We think it has a lot to do with their vertebrae.  Most cetaceans have fused neck bones, so they can’t turn their heads like we might.  If a dolphin wants to see what’s around it, both above and below, it needs to turn its body.  Thus, perhaps some dolphins swim upside down for the same reason that people – when tapped on the shoulder – will turn around to see who did the tapping.  They want to be aware of things in their environment.

Its an explanation that approaches some tenuous concept of “making sense”.  Its logical and readily acceptable.  But the thing is, do adaptations – behavioral or morphological – have to be logical?  Do they have to make sense? 

Its certainly arguable and a point that many evolutionary biologists will use as an achor for their careers.  If an adaptation doesn’t seem to serve a purpose there are two questions to ask it seems.  A) Is there a purpose served that we simply do not yet see?  Or, B) Is this adaptation simply neutral in the current environment and neither beneficial nor particularly harmful to the animal?  Maybe the neutral adaptations – those that do not impact survivorship – are prone to be illogical. 

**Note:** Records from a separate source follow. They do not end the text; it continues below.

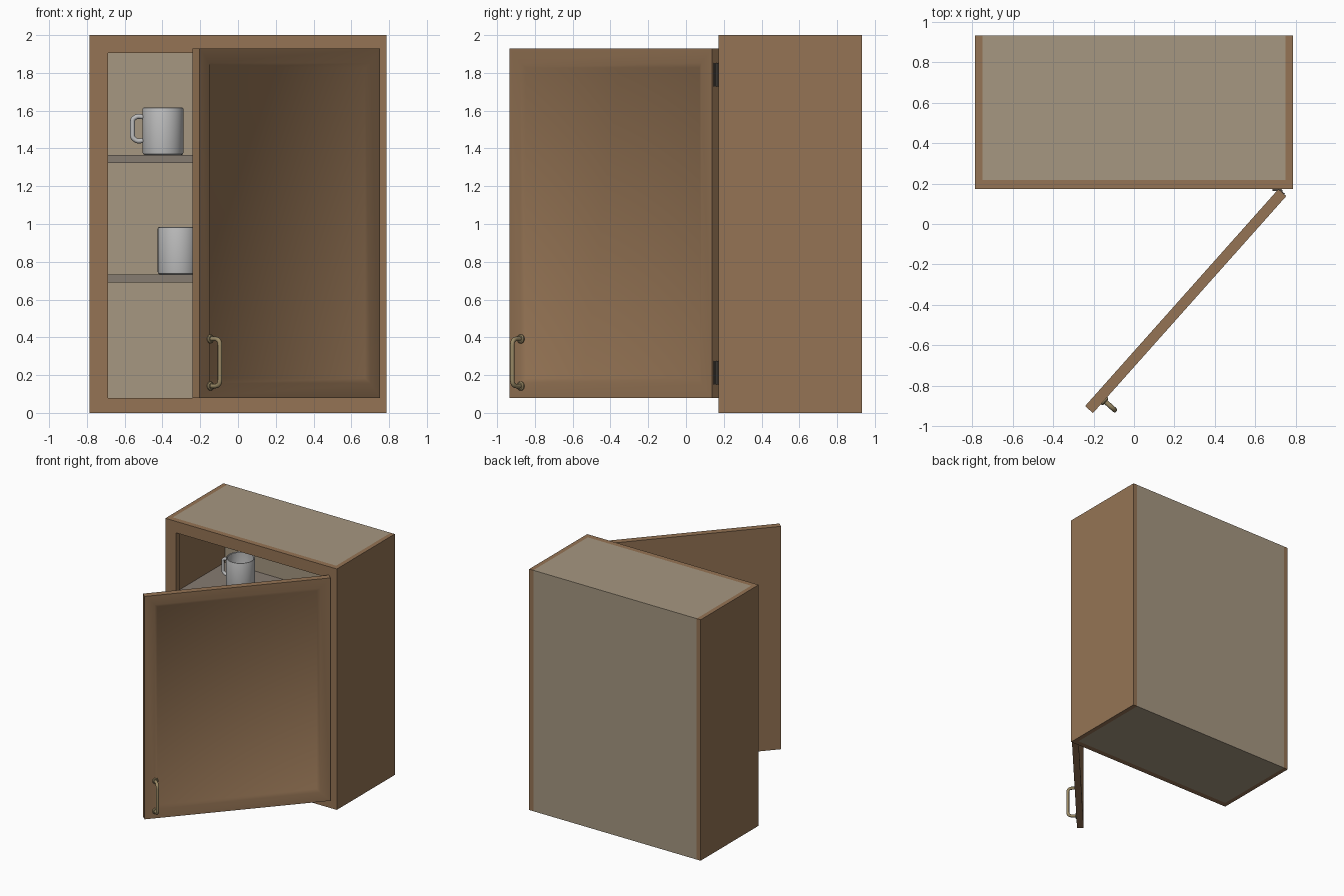
import bpy, bmesh, math
from mathutils import Vector, Matrix

if "Cube" in bpy.data.objects:
    bpy.data.objects.remove(bpy.data.objects["Cube"])


def material(name, rgb):
    m = bpy.data.materials.new(name)
    m.diffuse_color = (*rgb, 1)
    m.use_nodes = True
    m.node_tree.nodes["Principled BSDF"].inputs["Base Color"].default_value = m.diffuse_color
    return m


WOOD = material("brown_wood", (0.30, 0.175, 0.09))
LINING = material("beige_lining", (0.38, 0.31, 0.22))
SHELF = material("shelf_grey", (0.24, 0.20, 0.165))
BRASS = material("aged_brass", (0.32, 0.25, 0.13))
STEEL = material("dark_steel", (0.07, 0.06, 0.05))
CERAMIC = material("ceramic", (0.5, 0.5, 0.5))


def finish(name, bm, mat, matrix=Matrix(), angle=35):
    bmesh.ops.recalc_face_normals(bm, faces=bm.faces)
    me = bpy.data.meshes.new(name)
    bm.to_mesh(me)
    bm.free()
    for p in me.polygons:
        p.use_smooth = True
    me.set_sharp_from_angle(angle=math.radians(angle))
    me.materials.append(mat)
    ob = bpy.data.objects.new(name, me)
    ob.matrix_world = matrix
    bpy.context.collection.objects.link(ob)
    return ob


def box_bm(x, y, z):
    bm = bmesh.new()
    bmesh.ops.create_cube(bm, size=1)
    for v in bm.verts:
        v.co = [(a + b) / 2 + c * (b - a) for c, (a, b) in zip(v.co, (x, y, z))]
    bm.normal_update()
    return bm


def box(name, x, y, z, mat, matrix=Matrix()):
    return finish(name, box_bm(x, y, z), mat, matrix)


def lathe(name, profile, mat, matrix, steps=48):
    bm = bmesh.new()
    vs = [bm.verts.new((r, 0, z)) for r, z in profile]
    es = [bm.edges.new(p) for p in zip(vs, vs[1:])]
    bmesh.ops.spin(bm, geom=vs + es, cent=(0, 0, 0), axis=(0, 0, 1),
                   angle=math.tau, steps=steps)
    bmesh.ops.remove_doubles(bm, verts=bm.verts, dist=1e-5)
    return finish(name, bm, mat, matrix)


def tube(name, points, fillet, radius, mat, matrix):
    """Round bar along a path whose inner corners are filleted."""
    pts = [Vector(p) for p in points]
    path = [pts[0]]
    for a, b, c in zip(pts, pts[1:], pts[2:]):
        p, q = b + (a - b).normalized() * fillet, b + (c - b).normalized() * fillet
        for i in range(9):
            t = i / 8
            path.append(p * (1 - t) ** 2 + b * 2 * t * (1 - t) + q * t * t)
    path.append(pts[-1])
    cu = bpy.data.curves.new(name, 'CURVE')
    cu.dimensions = '3D'
    cu.bevel_depth, cu.bevel_resolution, cu.use_fill_caps = radius, 4, True
    sp = cu.splines.new('POLY')
    sp.points.add(len(path) - 1)
    for s, p in zip(sp.points, path):
        s.co = (*p, 1)
        s.radius = 1
    tmp = bpy.data.objects.new(name + "_path", cu)
    bpy.context.collection.objects.link(tmp)
    bm = bmesh.new()
    bm.from_mesh(tmp.to_mesh())
    bpy.data.objects.remove(tmp)
    return finish(name, bm, mat, matrix, 50)


# Cabinet carcass: sides, top, bottom and back
W, IN, FRONT, FACE, BACK, H = 0.787, 0.75, 0.172, 0.217, 0.932, 2.0
for s, side in ((-1, "left"), (1, "right")):
    box(side + "_side", sorted((s * IN, s * W)), (FACE, BACK), (0, H), WOOD)
    box(side + "_stile", sorted((s * 0.688, s * W)), (FRONT, FACE), (0, H), WOOD)
box("top_panel", (-IN, IN), (FACE, BACK), (H - 0.04, H), LINING)
box("bottom_panel", (-IN, IN), (FACE, BACK), (0, 0.04), LINING)
box("back_panel", (-IN, IN), (BACK - 0.03, BACK), (0.04, H - 0.04), LINING)

# Front rails and shelves
box("top_rail", (-0.688, 0.688), (FRONT, FACE), (1.905, H), WOOD)
box("bottom_rail", (-0.688, 0.688), (FRONT, FACE), (0, 0.08), WOOD)
for name, z in (("lower_shelf", 0.69), ("upper_shelf", 1.323)):
    box(name, (-IN, IN), (FACE + 0.005, BACK - 0.03), (z, z + 0.043), SHELF)

# Open door with recessed panel; local x runs from free edge to hinge edge
DOOR = Matrix.Translation((-0.203, -0.935, 0)) @ Matrix.Rotation(math.radians(48.3), 4, 'Z')
bm = box_bm((0, 1.437), (0, 0.052), (0.08, 1.93))
front = min(bm.faces, key=lambda f: f.calc_center_median().y)
for thickness, depth in ((0.11, 0), (0.035, -0.016)):
    bmesh.ops.inset_region(bm, faces=[front], thickness=thickness, depth=depth)
finish("door", bm, WOOD, DOOR)

# Door pull with two round mounts
u, z0, z1, out = 0.083, 0.142, 0.392, -0.07
tube("pull_bar", [(u, 0, z0), (u, out, z0), (u, out, z1), (u, 0, z1)],
     0.035, 0.012, BRASS, DOOR)
for i, z in enumerate((z0, z1)):
    lathe(f"pull_mount_{i + 1}",
          [(0, 0), (0.024, 0), (0.024, 0.006), (0.018, 0.011), (0, 0.011)], BRASS,
          DOOR @ Matrix.Translation((u, 0, z)) @ Matrix.Rotation(math.pi / 2, 4, 'X'), 24)

# Hinges: frame leaf, door leaf and barrel
for i, z in enumerate((0.213, 1.79)):
    zr = (z - 0.062, z + 0.062)
    box(f"hinge_frame_leaf_{i + 1}", (0.685, 0.73), (FRONT - 0.008, FRONT), zr, STEEL)
    box(f"hinge_door_leaf_{i + 1}", (1.437, 1.441), (0.012, 0.052), zr, STEEL, DOOR)
    lathe(f"hinge_barrel_{i + 1}", [(0, -0.062), (0.008, -0.062), (0.008, 0.062), (0, 0.062)],
          STEEL, Matrix.Translation((0.727, 0.163, z)), 16)

# Mugs on the shelves
CUP = [(0, 0), (0.098, 0), (0.106, 0.004), (0.108, 0.012), (0.108, 0.244), (0.106, 0.249),
       (0.102, 0.25), (0.098, 0.246), (0.097, 0.025), (0.09, 0.014), (0, 0.012)]
GRIP = [(0.1, 0, 0.2), (0.135, 0, 0.205), (0.161, 0, 0.19), (0.161, 0, 0.09),
        (0.135, 0, 0.072), (0.1, 0, 0.077)]
for name, x, z, turn in (("upper_mug", -0.397, 1.366, 180), ("lower_mug", -0.317, 0.733, 126)):
    place = Matrix.Translation((x, 0.6, z)) @ Matrix.Rotation(math.radians(turn), 4, 'Z')
    lathe(name, CUP, CERAMIC, place)
    tube(name + "_handle", GRIP, 0.013, 0.013, CERAMIC, place)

Deep down, I think most people want to understand even the most baffling of characteristics in a species.  Typically, for the human mind, we logically organize all the experiences and information contained within a day in our minds for later perusal.  But I worry whether or not our current understanding of wildlife and science is perhaps inhibiting my ability to be an effective educator.  What do I mean? 

Well, perhaps there is nothing logical at all about dolphins swimming upside down.  Sure they may have fused neckbones and can’t tilt their heads to as easily see up and down but they sure do have echolocation and they typically live in social pods of several pairs of eyes.  I’m not proposing that echolocation is a kind of side scanning sonar – although they think beluga whales can use ricocheted surface sounds bounced off of overhead ice pack – but the fact is that we aren’t always entirely sure of the answers to simple questions.  And the answers may not always be logical. 

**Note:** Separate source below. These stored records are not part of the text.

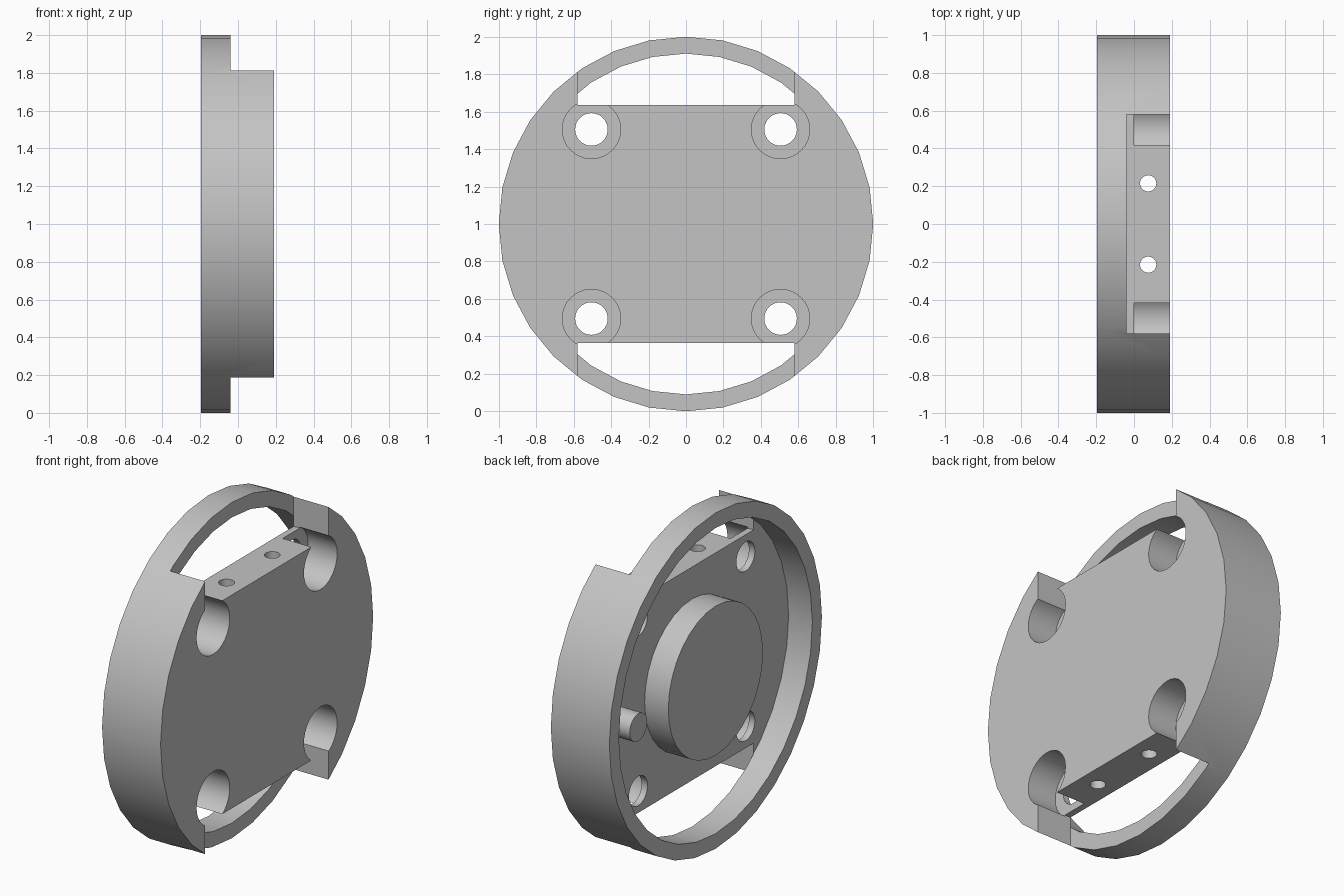
import bpy
import bmesh
from math import radians
from mathutils import Matrix, Vector

cube = bpy.data.objects.get("Cube")
if cube:
    bpy.data.objects.remove(cube, do_unlink=True)

GREY = (0.55, 0.55, 0.55, 1.0)
metal = bpy.data.materials.new("plain grey")
metal.use_nodes = True
metal.diffuse_color = GREY
metal.node_tree.nodes["Principled BSDF"].inputs["Base Color"].default_value = GREY

BACK, WEB, FRONT = -0.195, -0.04, 0.19   # levels along x
MID = 1.0                                # height of the disc centre


def finish(name, bm):
    mesh = bpy.data.meshes.new(name)
    bm.to_mesh(mesh)
    bm.free()
    mesh.materials.append(metal)
    obj = bpy.data.objects.new(name, mesh)
    bpy.context.collection.objects.link(obj)
    return obj


def rod(name, radius, start, end, y=0.0, z=MID):
    """Cylinder along x."""
    bm = bmesh.new()
    place = Matrix.Translation(((start + end) / 2, y, z)) @ Matrix.Rotation(radians(90), 4, "Y")
    bmesh.ops.create_cone(bm, cap_ends=True, segments=32, radius1=radius,
                          radius2=radius, depth=end - start, matrix=place)
    return finish(name, bm)


def upright_rod(name, radius, x, y):
    """Vertical cylinder through the whole height."""
    bm = bmesh.new()
    bmesh.ops.create_cone(bm, cap_ends=True, segments=32, radius1=radius, radius2=radius,
                          depth=3, matrix=Matrix.Translation((x, y, MID)))
    return finish(name, bm)


def box(name, low, high):
    low, high = Vector(low), Vector(high)
    bm = bmesh.new()
    place = Matrix.Translation((low + high) / 2) @ Matrix.Diagonal((high - low).to_4d())
    place[3][3] = 1.0
    bmesh.ops.create_cube(bm, size=1, matrix=place)
    return finish(name, bm)


def activate(obj):
    bpy.ops.object.select_all(action="DESELECT")
    obj.select_set(True)
    bpy.context.view_layer.objects.active = obj


def cut(target, cutter):
    cutter.hide_render = True
    activate(target)
    mod = target.modifiers.new("cut", "BOOLEAN")
    mod.operation = "DIFFERENCE"
    mod.solver = "EXACT"
    mod.object = cutter
    bpy.ops.object.modifier_apply(modifier=mod.name)
    bpy.data.objects.remove(cutter, do_unlink=True)


# Round housing with a hollow back
housing = rod("housing", 1.0, BACK, FRONT)
cut(housing, rod("cavity_cutter", 0.91, BACK - 0.2, WEB + 0.001))

# Notches at top and bottom, leaving only the rear rim there
cut(housing, box("top_notch", (WEB, -0.58, MID + 0.635), (0.5, 0.58, 2.5)))
cut(housing, box("bottom_notch", (WEB, -0.58, -0.5), (0.5, 0.58, MID - 0.635)))

# Counterbored bolt holes in the four corners
for y in (-0.505, 0.505):
    for dz in (-0.505, 0.505):
        cut(housing, rod("counterbore", 0.156, 0.0, 0.5, y, MID + dz))
        cut(housing, rod("bolt_hole", 0.087, -0.5, 0.5, y, MID + dz))

# Two narrow holes running vertically through the plate
for y in (-0.215, 0.215):
    cut(housing, upright_rod("cross_hole", 0.043, 0.075, y))

# Central boss and locating peg inside the hollow back
boss = rod("center_boss", 0.445, BACK, WEB + 0.02)
peg = rod("locating_peg", 0.082, BACK, WEB + 0.02, 0.726)

for part in (housing, boss, peg):
    activate(part)
    bpy.ops.object.shade_smooth_by_angle(angle=radians(30))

I once mused about the reason for an animal as large as a whale shark to wear camouflaging spot patterns on their skin especially since they only need to stalk plankton!  Perhaps there are animals large enough to eat adult whale sharks in the ocean that we havent discovered.  Perhaps they are leftover patterns from the juvenile stage that really does have predators.  Perhaps the spots are sexy to other whale sharks.  But maybe, just maybe, there is absolutely no reason for the spots at all.  Maybe they just exist.